TO DO ->
Retype the data exactly, from its first line to the line containing "cutter.hide_render = True", including both, and skip any picture.

DATA FOR REVIEW ->
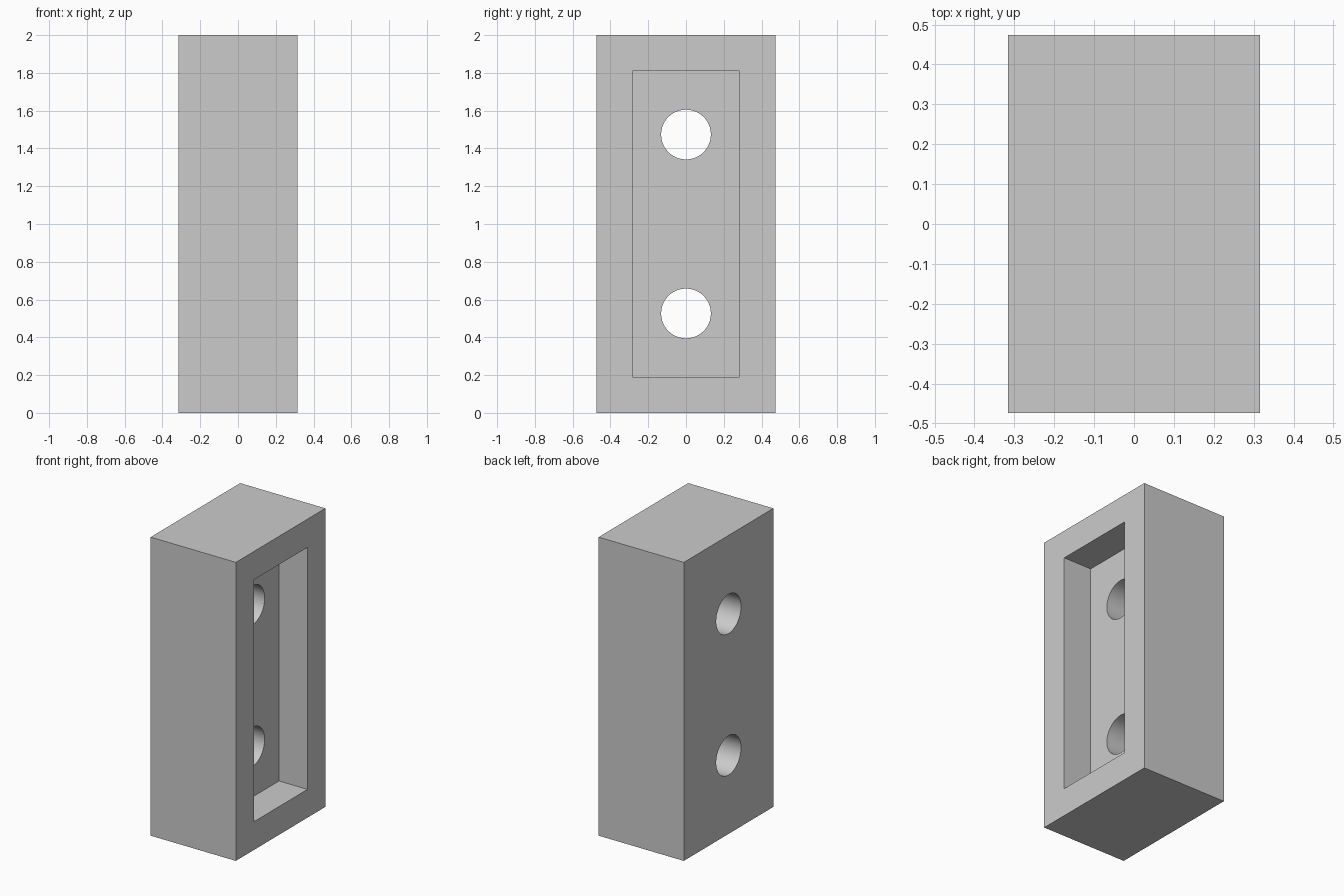
import bpy
from math import pi, radians

default = bpy.data.objects.get("Cube")
if default:
    bpy.data.objects.remove(default, do_unlink=True)

U = 2 / 38                        # design unit
W, D, H = 12 * U, 18 * U, 38 * U  # block size
RECESS_DEPTH = 4 * U
MARGIN = 3.6 * U

grey = bpy.data.materials.new("light grey")
grey.use_nodes = True
colour = (0.6, 0.6, 0.6, 1)
grey.diffuse_color = colour
grey.node_tree.nodes["Principled BSDF"].inputs["Base Color"].default_value = colour


def box(name, size, centre):
    bpy.ops.mesh.primitive_cube_add(size=1, location=centre)
    obj = bpy.context.object
    obj.name = name
    obj.scale = size
    bpy.ops.object.transform_apply(location=True, rotation=True, scale=True)
    obj.data.materials.append(grey)
    return obj


def cut(target, cutter):
    """Subtract the cutter from the target, then remove the cutter."""
    cutter.hide_render = True
    mod = target.modifiers.new("cut", "BOOLEAN")
    mod.operation = "DIFFERENCE"
    mod.solver = "EXACT"
    mod.object = cutter
    bpy.ops.object.select_all(action="DESELECT")
    target.select_set(True)
    bpy.context.view_layer.objects.active = target
    bpy.ops.object.modifier_apply(modifier=mod.name)
    bpy.data.objects.remove(cutter, do_unlink=True)


# Solid block
block = box("mounting_block", (W, D, H), (0, 0, H / 2))

# Rectangular recess in the left (+x) side
recess = box("recess_cutter", (2 * RECESS_DEPTH, D - 2 * MARGIN, H - 2 * MARGIN),
             (W / 2, 0, H / 2))
cut(block, recess)

# Two round through holes along x
for side in (-1, 1):
    bpy.ops.mesh.primitive_cylinder_add(
        vertices=64, radius=2.5 * U, depth=2 * W,
        location=(0, 0, H / 2 + side * 9 * U), rotation=(0, pi / 2, 0))
    hole = bpy.context.object
    hole.name = "hole_cutter"
    hole.data.materials.append(grey)
    cut(block, hole)

# Smooth hole walls, sharp edges everywhere else
bpy.ops.object.shade_smooth_by_angle(angle=radians(30))
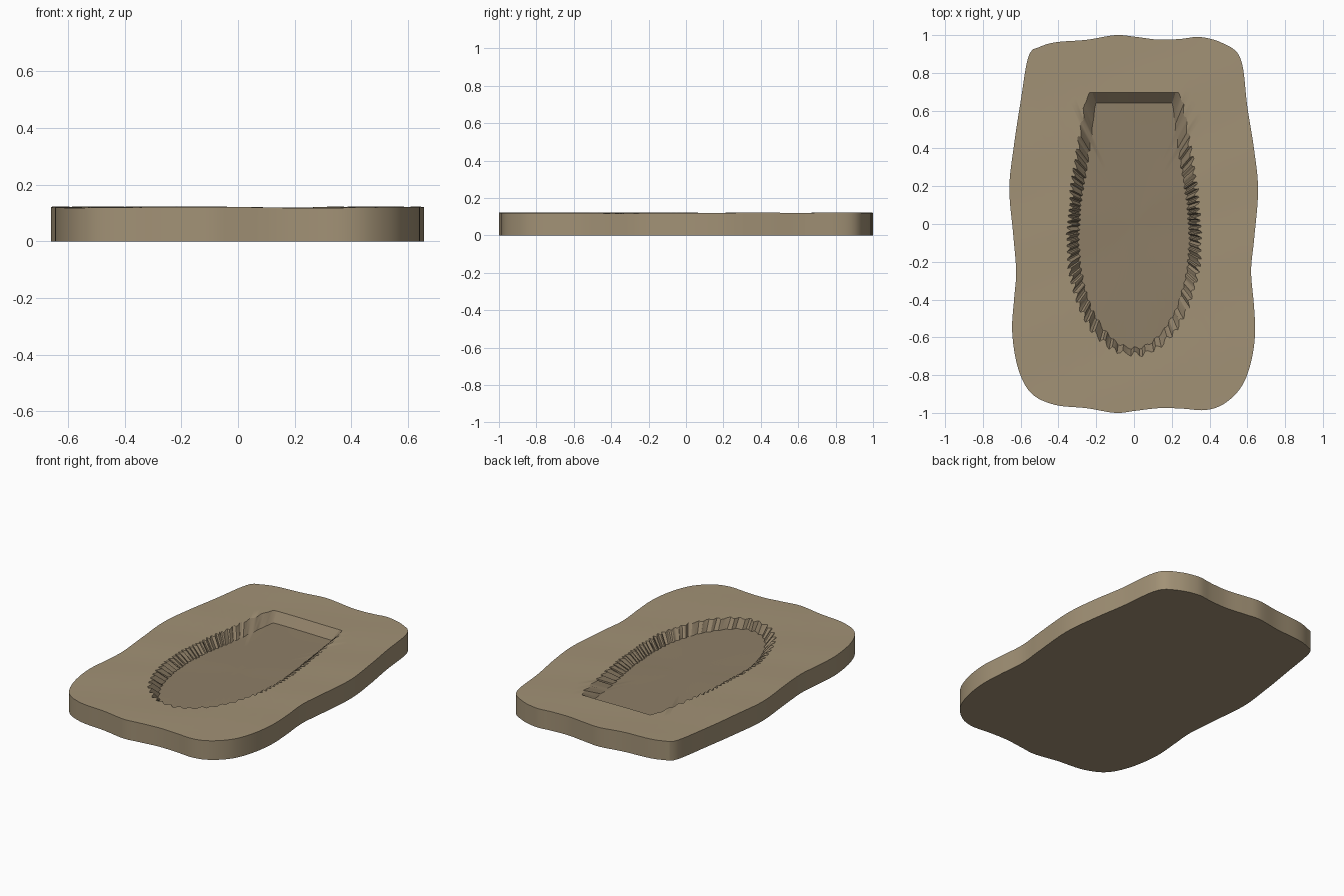
import bpy, bmesh, random
from math import sin, cos, pi, atan2
from mathutils import Vector

if "Cube" in bpy.data.objects:
    bpy.data.objects.remove(bpy.data.objects["Cube"])

random.seed(4)
N = 288

outline = [(0.565, 0.875), (0.60, 0.62), (0.635, 0.40), (0.657, 0.18), (0.636, -0.08),
           (0.62, -0.25), (0.635, -0.43), (0.641, -0.58), (0.62, -0.73), (0.57, -0.86),
           (0.48, -0.95), (0.38, -0.985), (0.25, -0.977), (0.13, -0.975), (0.0, -0.99), (-0.1, -1.0),
           (-0.25, -0.975), (-0.42, -0.957), (-0.545, -0.895), (-0.615, -0.76), (-0.645, -0.57),
           (-0.635, -0.40), (-0.624, -0.25), (-0.64, -0.05), (-0.66, 0.19), (-0.635, 0.42),
           (-0.60, 0.65), (-0.558, 0.89), (-0.50, 0.937), (-0.41, 0.963), (-0.25, 0.975), (-0.1, 1.0),
           (0.0, 0.992), (0.13, 0.976), (0.25, 0.98), (0.35, 0.99), (0.47, 0.957)]
# half profiles (right side) of the hollow: rim and floor edge
rim_half = [(0.24, 0.695), (0.265, 0.6), (0.29, 0.45), (0.325, 0.2), (0.345, -0.05), (0.343, -0.2),
            (0.325, -0.3), (0.285, -0.44), (0.215, -0.57), (0.13, -0.65), (0.05, -0.685)]
floor_half = [(0.205, 0.64), (0.22, 0.5), (0.25, 0.3), (0.285, 0.1), (0.295, -0.08), (0.285, -0.22),
              (0.265, -0.32), (0.225, -0.45), (0.16, -0.56), (0.09, -0.63), (0.03, -0.655)]


def mirrored(half):
    return half + [(-x, y) for x, y in reversed(half)]


def smooth(pts, steps=6):
    """Closed Catmull-Rom curve through the points."""
    P = [Vector(p) for p in pts]
    out = []
    for i in range(len(P)):
        a, b, c, d = P[i - 1], P[i], P[(i + 1) % len(P)], P[(i + 2) % len(P)]
        for k in range(steps):
            t = k / steps
            out.append(0.5 * (2 * b + (c - a) * t + (2 * a - 5 * b + 4 * c - d) * t * t
                              + (3 * b - a - 3 * c + d) * t ** 3))
    return out


def radius(poly, ang):
    """Distance from the centre to the polygon along an angle."""
    d = Vector((cos(ang), sin(ang)))
    best = 0
    for i in range(len(poly)):
        a, b = Vector(poly[i - 1]), Vector(poly[i])
        e = b - a
        den = d.x * e.y - d.y * e.x
        if abs(den) < 1e-9:
            continue
        r = (a.x * e.y - a.y * e.x) / den
        s = (a.x * d.y - a.y * d.x) / den
        if r > 0 and -1e-6 <= s <= 1 + 1e-6:
            best = max(best, r)
    return best


def ripple(x, y):
    return 0.0015 * sin(9 * x + 4 * y) + 0.001 * sin(13 * y - 5 * x)


# radii of each loop; the rim is roughly chipped along its sides
rim, floor_edge = mirrored(rim_half), mirrored(floor_half)
edge = smooth(outline)
angles = [2 * pi * i / N for i in range(N)]
corner = atan2(0.695, 0.24)
r_edge = [radius(edge, a) for a in angles]
r_floor, r_rim = [], []
for i, a in enumerate(angles):
    side = not (corner - 0.04 < a < pi - corner + 0.04)
    chip = (0.012 if (i // 2) % 2 else -0.008) + random.uniform(-0.005, 0.005) if side else 0
    r_rim.append(radius(rim, a) + chip)
    r_floor.append(radius(floor_edge, a) + chip * 0.5)

bm = bmesh.new()


def ring(radii, z, wavy=True):
    vs = []
    for a, r in zip(angles, radii):
        x, y = r * cos(a), r * sin(a)
        vs.append(bm.verts.new((x, y, z + (ripple(x, y) if wavy else 0))))
    return vs


def mix(A, B, t):
    return [p + (q - p) * t for p, q in zip(A, B)]


def bridge(A, B, mat):
    for i in range(N):
        j = (i + 1) % N
        bm.faces.new((A[i], A[j], B[j], B[i])).material_index = mat


def cap(R, z, mat, flip=False):
    c = bm.verts.new((0, 0, z))
    for i in range(N):
        tri = (R[i], R[(i + 1) % N], c)
        bm.faces.new(tri[::-1] if flip else tri).material_index = mat


# slab: underside, outer wall, top, chipped hollow wall, floor
base = ring(r_edge, 0, False)
top = ring(r_edge, 0.12)
cap(base, 0, 0, True)
bridge(base, top, 0)
prev = top
for t in (0.25, 0.5, 0.75, 1.0):
    cur = ring(mix(r_edge, r_rim, t), 0.12)
    bridge(prev, cur, 0)
    prev = cur
floor_ring = ring(r_floor, 0.07)
bridge(prev, floor_ring, 1)
prev = floor_ring
for t in (0.33, 0.66):
    cur = ring([r * (1 - t) for r in r_floor], 0.07)
    bridge(prev, cur, 1)
    prev = cur
cap(prev, 0.07, 1)

mesh = bpy.data.meshes.new("stone_slab")
bm.to_mesh(mesh)
bm.free()
slab = bpy.data.objects.new("stone_slab", mesh)
bpy.context.collection.objects.link(slab)
for name, col in (("sand_stone", (0.36, 0.285, 0.18, 1)), ("damp_stone", (0.27, 0.21, 0.135, 1))):
    m = bpy.data.materials.new(name)
    m.diffuse_color = col
    m.use_nodes = True
    m.node_tree.nodes["Principled BSDF"].inputs["Base Color"].default_value = m.diffuse_color
    mesh.materials.append(m)

bpy.context.view_layer.objects.active = slab
slab.select_set(True)
bpy.ops.object.shade_smooth_by_angle(angle=0.5)
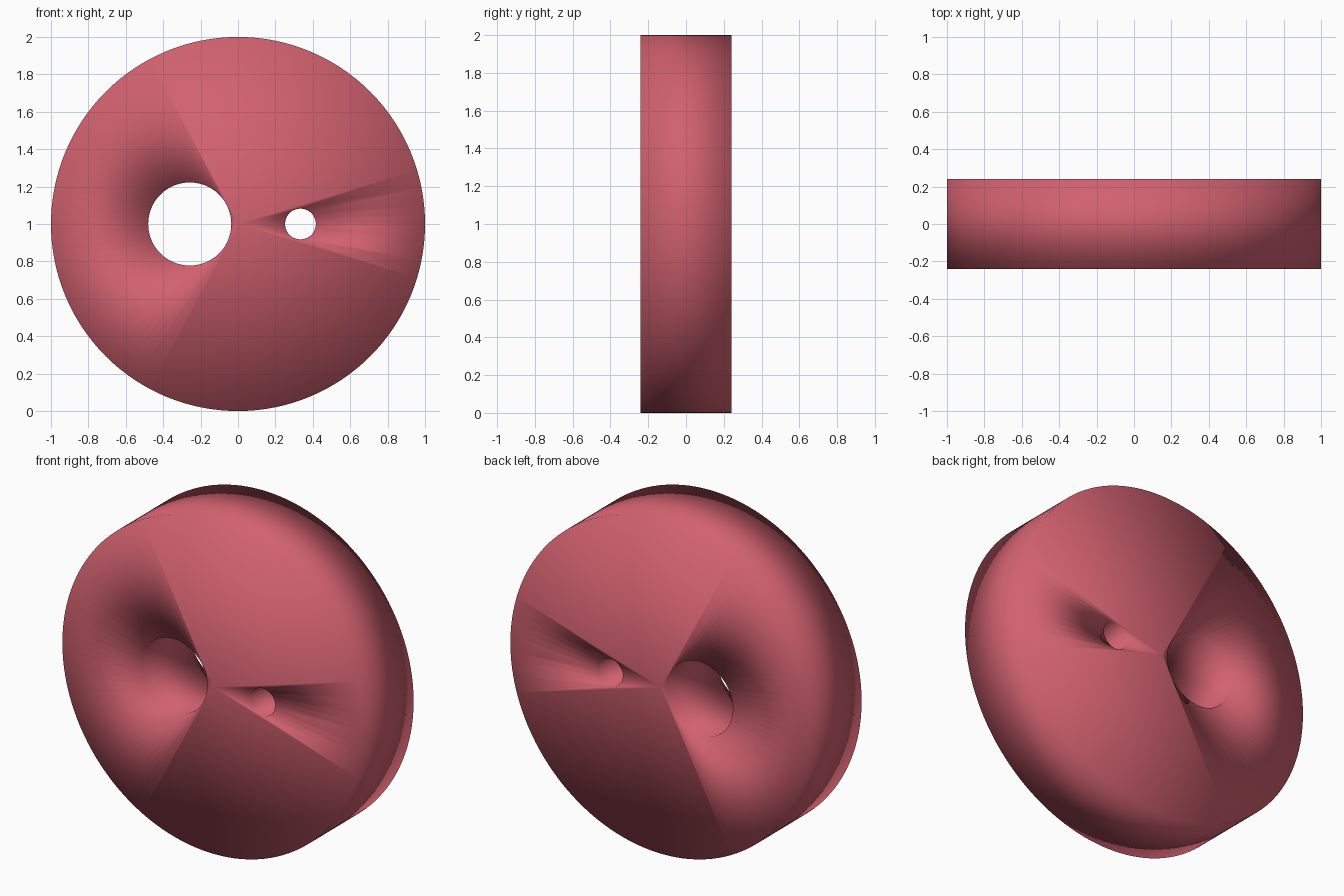
import bpy
import math

if "Cube" in bpy.data.objects:
    bpy.data.objects.remove(bpy.data.objects["Cube"])


def cylinder(name, radius, depth, x, sides, fill='NGON'):
    bpy.ops.mesh.primitive_cylinder_add(
        vertices=sides, radius=radius, depth=depth, end_fill_type=fill,
        location=(x, 0, 1), rotation=(math.pi / 2, 0, 0))
    ob = bpy.context.object
    ob.name = name
    return ob


# Thick round disc with fan caps
disc = cylinder("disc", 1.0, 0.48, 0, 128, 'TRIFAN')

# Large and small through holes
for name, radius, x in (("large_hole", 0.222, -0.258), ("small_hole", 0.082, 0.334)):
    cutter = cylinder(name, radius, 1.0, x, 96)
    mod = disc.modifiers.new(name, 'BOOLEAN')
    mod.operation = 'DIFFERENCE'
    mod.solver = 'EXACT'
    mod.object = cutter
    bpy.context.view_layer.objects.active = disc
    bpy.ops.object.modifier_apply(modifier=mod.name)
    bpy.data.objects.remove(cutter, do_unlink=True)

# Smooth shading runs over the rim and the holes
disc.data.shade_smooth()

# Rose red finish
mat = bpy.data.materials.new("rose_red")
mat.diffuse_color = (0.64, 0.12, 0.16, 1)
mat.use_nodes = True
mat.node_tree.nodes["Principled BSDF"].inputs["Base Color"].default_value = mat.diffuse_color
disc.data.materials.clear()
disc.data.materials.append(mat)
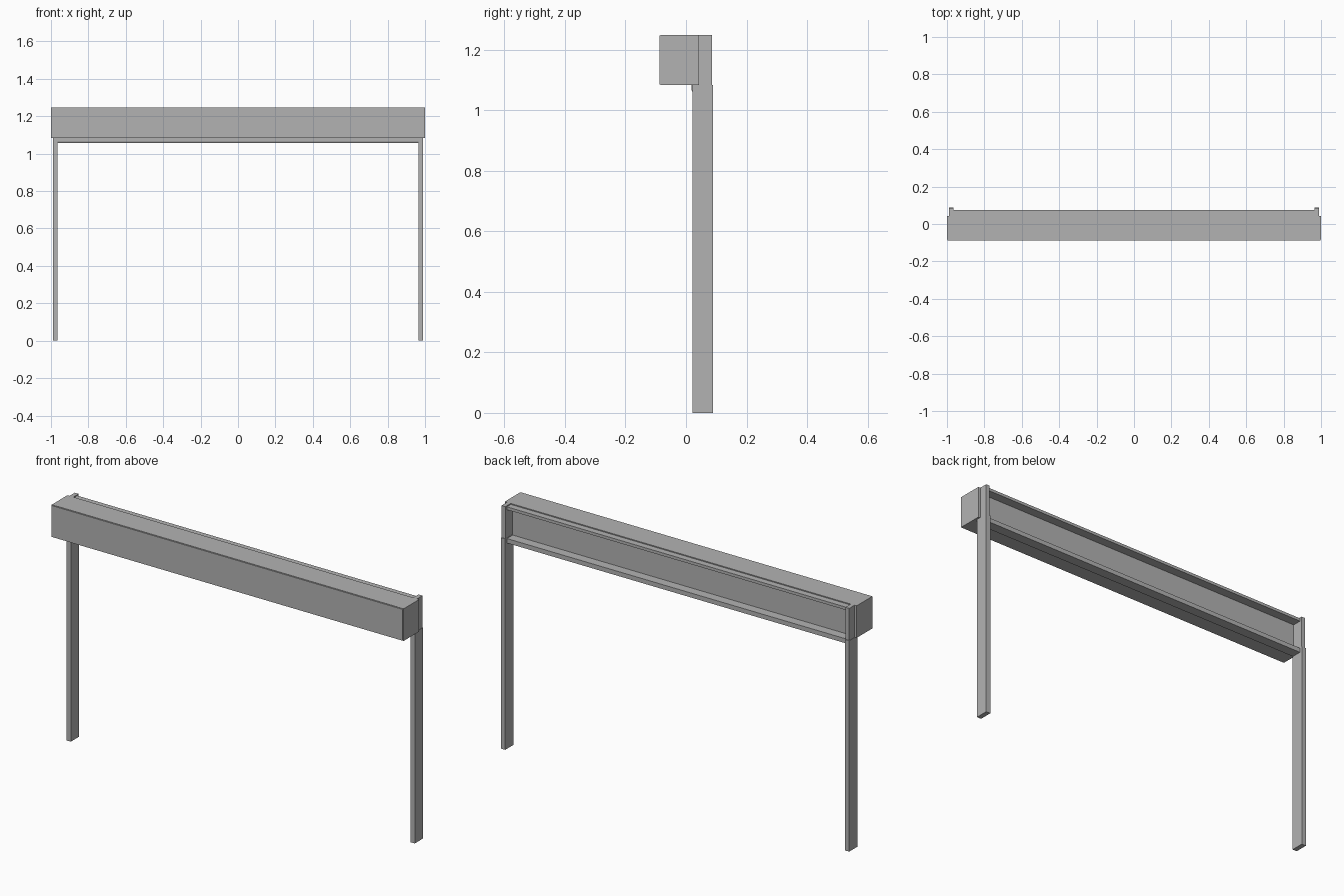
import bpy
import bmesh

cube = bpy.data.objects.get("Cube")
if cube:
    bpy.data.objects.remove(cube, do_unlink=True)

grey = bpy.data.materials.new("plain grey")
grey.use_nodes = True
grey.diffuse_color = (0.45, 0.45, 0.45, 1)
grey.node_tree.nodes["Principled BSDF"].inputs["Base Color"].default_value = (0.45, 0.45, 0.45, 1)


def extrude_x(name, profile, x0, x1):
    """Extrude a closed (y, z) profile along x."""
    bm = bmesh.new()
    face = bm.faces.new([bm.verts.new((x0, y, z)) for y, z in profile])
    side = bmesh.ops.extrude_face_region(bm, geom=[face])["geom"]
    moved = [v for v in side if isinstance(v, bmesh.types.BMVert)]
    bmesh.ops.translate(bm, verts=moved, vec=(x1 - x0, 0, 0))
    bmesh.ops.recalc_face_normals(bm, faces=bm.faces)
    mesh = bpy.data.meshes.new(name)
    bm.to_mesh(mesh)
    bm.free()
    mesh.materials.append(grey)
    obj = bpy.data.objects.new(name, mesh)
    bpy.context.collection.objects.link(obj)
    return obj


def rect(y0, y1, z0, z1):
    return [(y0, z0), (y1, z0), (y1, z1), (y0, z1)]


TOP, LOW = 1.248, 1.083
FRONT, WEB, BACK, CAP = -0.088, 0.028, 0.075, 0.043

# Long front housing, with a slim raised front panel
extrude_x("housing", rect(FRONT + 0.005, WEB, LOW, TOP), -0.97, 0.97)
extrude_x("front_panel", rect(FRONT, FRONT + 0.005, LOW + 0.002, TOP - 0.002), -0.997, 0.997)

# Rear channel: top flange, recessed web and bottom lip
extrude_x("rear_channel", [
    (0.023, 1.057), (BACK, 1.057), (BACK, 1.08), (WEB, 1.08),
    (WEB, 1.228), (BACK, 1.228), (BACK, 1.243), (CAP, 1.243),
    (CAP, TOP), (0.02, TOP), (0.018, LOW), (0.018, 1.066)], -0.966, 0.966)

# End caps and posts on both sides
for side, s in (("left", 1), ("right", -1)):
    extrude_x(side + "_end_cap", rect(FRONT + 0.004, CAP, LOW, TOP), s * 0.966, s)
    extrude_x(side + "_post", rect(0.021, 0.089, 0, LOW), s * 0.965, s * 0.99)
    extrude_x(side + "_post_bracket", rect(CAP, 0.086, LOW, TOP), s * 0.966, s * 0.988)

RESPONSE AREA ->
import bpy
from math import pi, radians

default = bpy.data.objects.get("Cube")
if default:
    bpy.data.objects.remove(default, do_unlink=True)

U = 2 / 38                        # design unit
W, D, H = 12 * U, 18 * U, 38 * U  # block size
RECESS_DEPTH = 4 * U
MARGIN = 3.6 * U

grey = bpy.data.materials.new("light grey")
grey.use_nodes = True
colour = (0.6, 0.6, 0.6, 1)
grey.diffuse_color = colour
grey.node_tree.nodes["Principled BSDF"].inputs["Base Color"].default_value = colour


def box(name, size, centre):
    bpy.ops.mesh.primitive_cube_add(size=1, location=centre)
    obj = bpy.context.object
    obj.name = name
    obj.scale = size
    bpy.ops.object.transform_apply(location=True, rotation=True, scale=True)
    obj.data.materials.append(grey)
    return obj


def cut(target, cutter):
    """Subtract the cutter from the target, then remove the cutter."""
    cutter.hide_render = True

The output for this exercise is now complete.